ACTIVITY: Restate, in full and unchanged, the entries that follow, but not their pictures.

▽

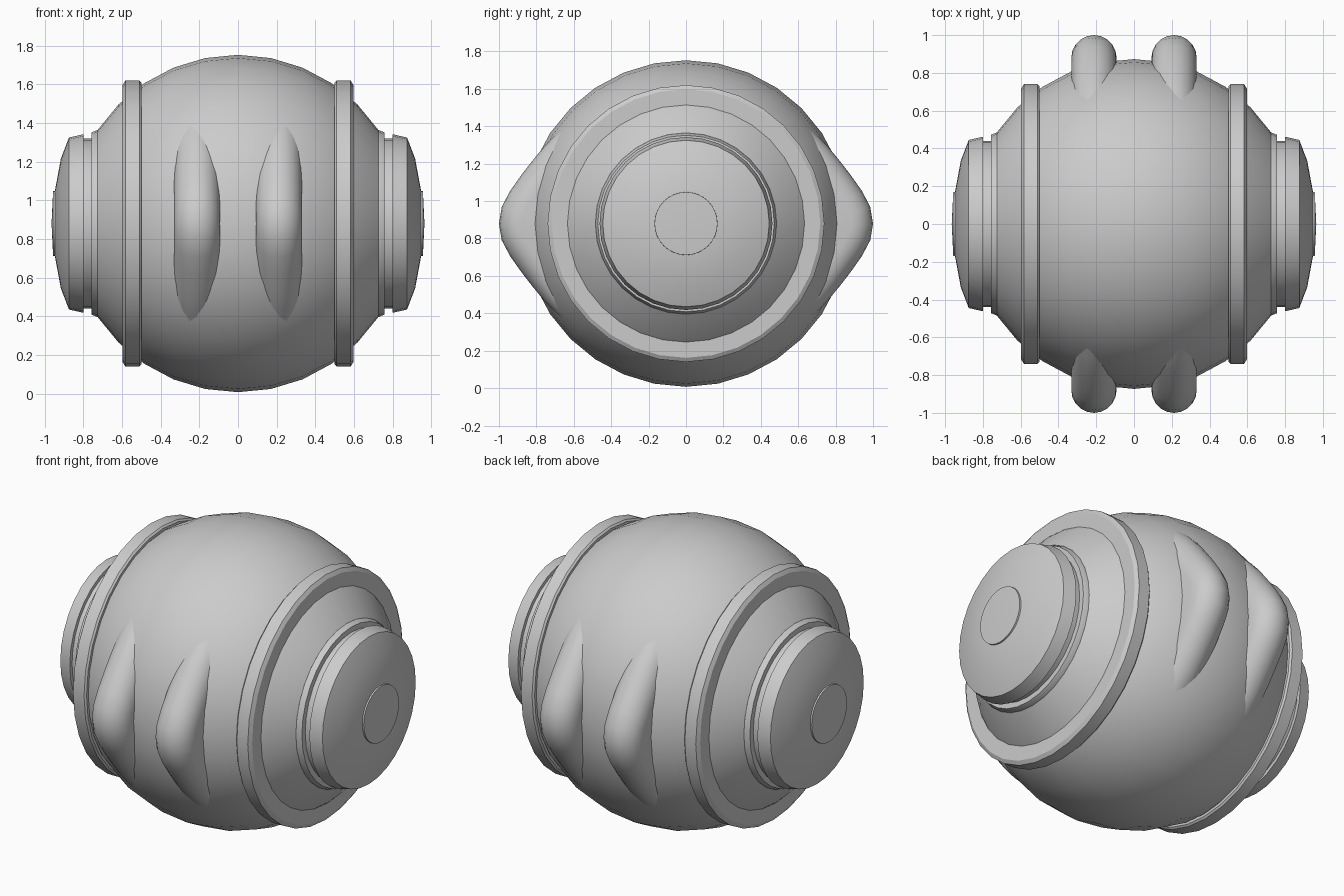
import bpy, bmesh, math

if "Cube" in bpy.data.objects:
    bpy.data.objects.remove(bpy.data.objects["Cube"])

CZ = 0.88   # height of the sphere centre
SEG = 32


def finish(name, bm, angle=30):
    bmesh.ops.recalc_face_normals(bm, faces=bm.faces[:])
    mesh = bpy.data.meshes.new(name)
    bm.to_mesh(mesh)
    bm.free()
    ob = bpy.data.objects.new(name, mesh)
    bpy.context.collection.objects.link(ob)
    bpy.ops.object.select_all(action='DESELECT')
    ob.select_set(True)
    bpy.context.view_layer.objects.active = ob
    bpy.ops.object.shade_smooth_by_angle(angle=math.radians(angle))
    return ob


def lathe_x(name, profile, side=1, closed=False, angle=30):
    """Spin (x, radius) points around the x axis."""
    bm = bmesh.new()
    rings = []
    for x, r in profile:
        if r == 0:
            rings.append([bm.verts.new((side * x, 0, CZ))] * SEG)
        else:
            rings.append([bm.verts.new((side * x,
                                        r * math.sin(2 * math.pi * i / SEG),
                                        CZ + r * math.cos(2 * math.pi * i / SEG)))
                          for i in range(SEG)])
    pairs = list(zip(rings, rings[1:]))
    if closed:
        pairs.append((rings[-1], rings[0]))
    for a, b in pairs:
        for i in range(SEG):
            j = (i + 1) % SEG
            quad = list(dict.fromkeys((a[i], a[j], b[j], b[i])))
            bm.faces.new(quad)
    return finish(name, bm, angle)


def fin(name, x0, side):
    """Bowed ridge: a rounded section swept along a crest line."""
    half = [(0.0, 1.0), (0.09, 0.985), (0.175, 0.94), (0.26, 0.88),
            (0.34, 0.818), (0.41, 0.76), (0.465, 0.708), (0.52, 0.65)]
    crest = [(-z, y) for z, y in reversed(half[1:])] + half
    w, n = 0.12, 10
    bm = bmesh.new()
    rings = []
    for k, (z, y) in enumerate(crest):
        z0, y0 = crest[max(k - 1, 0)]
        z1, y1 = crest[min(k + 1, len(crest) - 1)]
        length = math.hypot(z1 - z0, y1 - y0)
        nz, ny = -(y1 - y0) / length, (z1 - z0) / length
        pts = []
        for i in range(n + 1):
            a = math.pi * i / n
            drop = w * (1 - math.sin(a))
            pts.append((w * math.cos(a), y - ny * drop, z - nz * drop))
        pts = [(w, 0.5, pts[0][2])] + pts + [(-w, 0.5, pts[-1][2])]
        rings.append([bm.verts.new((x0 + px, side * py, CZ + pz))
                      for px, py, pz in pts])
    for a, b in zip(rings, rings[1:]):
        for i in range(len(a)):
            j = (i + 1) % len(a)
            bm.faces.new((a[i], a[j], b[j], b[i]))
    bm.faces.new(rings[0])
    bm.faces.new(rings[-1])
    return finish(name, bm, 50)


# Round body, poles on the x axis
R = 0.873
arc = [math.pi * i / 16 for i in range(3, 14)]
body = [(-0.70, 0)] + [(-R * math.cos(a), R * math.sin(a)) for a in arc] + [(0.70, 0)]
lathe_x("body", body)

for s, label in ((1, "right"), (-1, "left")):
    # Raised band around the body
    lathe_x(label + "_band", [(0.50, 0.60), (0.50, 0.73), (0.51, 0.74), (0.583, 0.74),
                              (0.597, 0.718), (0.597, 0.60)], s, closed=True)
    # Collar and stepped end cap
    lathe_x(label + "_collar", [(0.70, 0), (0.70, 0.485), (0.72, 0.487), (0.757, 0.472),
                                (0.757, 0.44), (0.81, 0.44), (0.81, 0)], s)
    lathe_x(label + "_end_cap", [(0.80, 0), (0.80, 0.462), (0.875, 0.445), (0.917, 0.335),
                                 (0.948, 0.335 * 0.5), (0.95, 0)], s, angle=12)
    # Centre button
    lathe_x(label + "_button", [(0.93, 0), (0.93, 0.17), (0.957, 0.168), (0.965, 0)], s, angle=20)

# Two ridges on the front and two on the back
for y_side, face in ((-1, "front"), (1, "back")):
    for x0, label in ((-0.212, "left"), (0.212, "right")):
        fin(f"{face}_{label}_ridge", x0, y_side)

△

RESPONSE TO THE EXERCISE:
import bpy, bmesh, math

if "Cube" in bpy.data.objects:
    bpy.data.objects.remove(bpy.data.objects["Cube"])

CZ = 0.88   # height of the sphere centre
SEG = 32


def finish(name, bm, angle=30):
    bmesh.ops.recalc_face_normals(bm, faces=bm.faces[:])
    mesh = bpy.data.meshes.new(name)
    bm.to_mesh(mesh)
    bm.free()
    ob = bpy.data.objects.new(name, mesh)
    bpy.context.collection.objects.link(ob)
    bpy.ops.object.select_all(action='DESELECT')
    ob.select_set(True)
    bpy.context.view_layer.objects.active = ob
    bpy.ops.object.shade_smooth_by_angle(angle=math.radians(angle))
    return ob


def lathe_x(name, profile, side=1, closed=False, angle=30):
    """Spin (x, radius) points around the x axis."""
    bm = bmesh.new()
    rings = []
    for x, r in profile:
        if r == 0:
            rings.append([bm.verts.new((side * x, 0, CZ))] * SEG)
        else:
            rings.append([bm.verts.new((side * x,
                                        r * math.sin(2 * math.pi * i / SEG),
                                        CZ + r * math.cos(2 * math.pi * i / SEG)))
                          for i in range(SEG)])
    pairs = list(zip(rings, rings[1:]))
    if closed:
        pairs.append((rings[-1], rings[0]))
    for a, b in pairs:
        for i in range(SEG):
            j = (i + 1) % SEG
            quad = list(dict.fromkeys((a[i], a[j], b[j], b[i])))
            bm.faces.new(quad)
    return finish(name, bm, angle)


def fin(name, x0, side):
    """Bowed ridge: a rounded section swept along a crest line."""
    half = [(0.0, 1.0), (0.09, 0.985), (0.175, 0.94), (0.26, 0.88),
            (0.34, 0.818), (0.41, 0.76), (0.465, 0.708), (0.52, 0.65)]
    crest = [(-z, y) for z, y in reversed(half[1:])] + half
    w, n = 0.12, 10
    bm = bmesh.new()
    rings = []
    for k, (z, y) in enumerate(crest):
        z0, y0 = crest[max(k - 1, 0)]
        z1, y1 = crest[min(k + 1, len(crest) - 1)]
        length = math.hypot(z1 - z0, y1 - y0)
        nz, ny = -(y1 - y0) / length, (z1 - z0) / length
        pts = []
        for i in range(n + 1):
            a = math.pi * i / n
            drop = w * (1 - math.sin(a))
            pts.append((w * math.cos(a), y - ny * drop, z - nz * drop))
        pts = [(w, 0.5, pts[0][2])] + pts + [(-w, 0.5, pts[-1][2])]
        rings.append([bm.verts.new((x0 + px, side * py, CZ + pz))
                      for px, py, pz in pts])
    for a, b in zip(rings, rings[1:]):
        for i in range(len(a)):
            j = (i + 1) % len(a)
            bm.faces.new((a[i], a[j], b[j], b[i]))
    bm.faces.new(rings[0])
    bm.faces.new(rings[-1])
    return finish(name, bm, 50)


# Round body, poles on the x axis
R = 0.873
arc = [math.pi * i / 16 for i in range(3, 14)]
body = [(-0.70, 0)] + [(-R * math.cos(a), R * math.sin(a)) for a in arc] + [(0.70, 0)]
lathe_x("body", body)

for s, label in ((1, "right"), (-1, "left")):
    # Raised band around the body
    lathe_x(label + "_band", [(0.50, 0.60), (0.50, 0.73), (0.51, 0.74), (0.583, 0.74),
                              (0.597, 0.718), (0.597, 0.60)], s, closed=True)
    # Collar and stepped end cap
    lathe_x(label + "_collar", [(0.70, 0), (0.70, 0.485), (0.72, 0.487), (0.757, 0.472),
                                (0.757, 0.44), (0.81, 0.44), (0.81, 0)], s)
    lathe_x(label + "_end_cap", [(0.80, 0), (0.80, 0.462), (0.875, 0.445), (0.917, 0.335),
                                 (0.948, 0.335 * 0.5), (0.95, 0)], s, angle=12)
    # Centre button
    lathe_x(label + "_button", [(0.93, 0), (0.93, 0.17), (0.957, 0.168), (0.965, 0)], s, angle=20)

# Two ridges on the front and two on the back
for y_side, face in ((-1, "front"), (1, "back")):
    for x0, label in ((-0.212, "left"), (0.212, "right")):
        fin(f"{face}_{label}_ridge", x0, y_side)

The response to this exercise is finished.